WORK TO BE COMPLETED -> In the output, include exactly the lines from the beginning of the records up to and including the one that contains "and flat top", and leave out the pictures.

◆ ◆ ◆

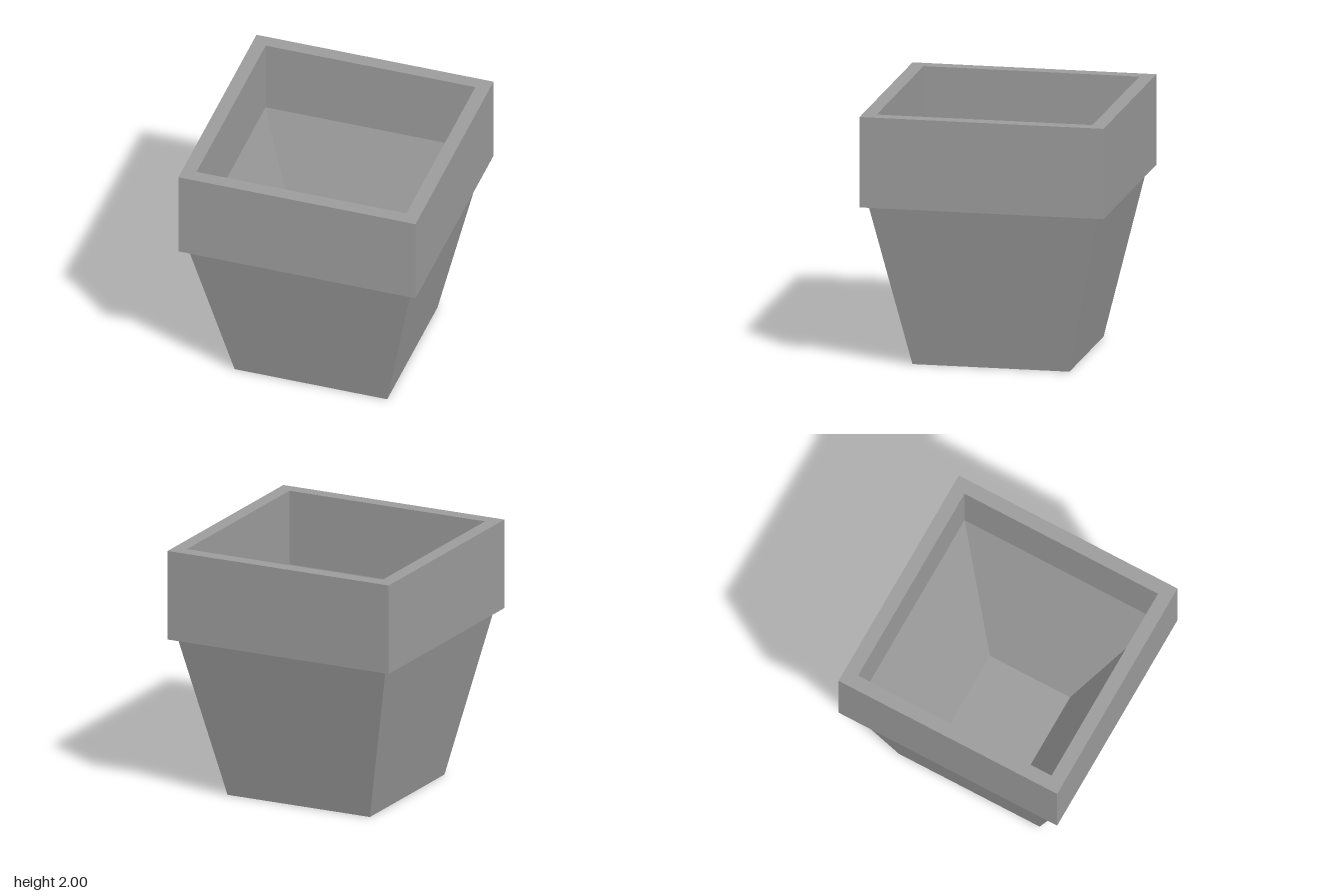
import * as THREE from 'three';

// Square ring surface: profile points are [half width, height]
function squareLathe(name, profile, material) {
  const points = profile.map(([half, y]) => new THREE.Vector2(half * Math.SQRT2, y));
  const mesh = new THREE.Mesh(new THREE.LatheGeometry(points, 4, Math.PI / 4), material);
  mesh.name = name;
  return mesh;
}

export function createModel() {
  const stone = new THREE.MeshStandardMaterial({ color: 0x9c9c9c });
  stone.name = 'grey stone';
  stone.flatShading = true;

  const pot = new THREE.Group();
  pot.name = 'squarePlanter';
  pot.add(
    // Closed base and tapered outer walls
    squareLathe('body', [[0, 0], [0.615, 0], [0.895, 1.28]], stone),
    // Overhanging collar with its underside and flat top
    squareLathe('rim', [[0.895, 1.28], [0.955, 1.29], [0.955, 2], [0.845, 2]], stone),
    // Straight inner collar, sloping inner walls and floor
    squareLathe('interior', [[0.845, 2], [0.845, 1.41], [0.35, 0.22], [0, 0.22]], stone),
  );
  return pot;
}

◆ ◆ ◆

SOLUTION TO THIS EXERCISE ->
import * as THREE from 'three';

// Square ring surface: profile points are [half width, height]
function squareLathe(name, profile, material) {
  const points = profile.map(([half, y]) => new THREE.Vector2(half * Math.SQRT2, y));
  const mesh = new THREE.Mesh(new THREE.LatheGeometry(points, 4, Math.PI / 4), material);
  mesh.name = name;
  return mesh;
}

export function createModel() {
  const stone = new THREE.MeshStandardMaterial({ color: 0x9c9c9c });
  stone.name = 'grey stone';
  stone.flatShading = true;

  const pot = new THREE.Group();
  pot.name = 'squarePlanter';
  pot.add(
    // Closed base and tapered outer walls
    squareLathe('body', [[0, 0], [0.615, 0], [0.895, 1.28]], stone),
    // Overhanging collar with its underside and flat top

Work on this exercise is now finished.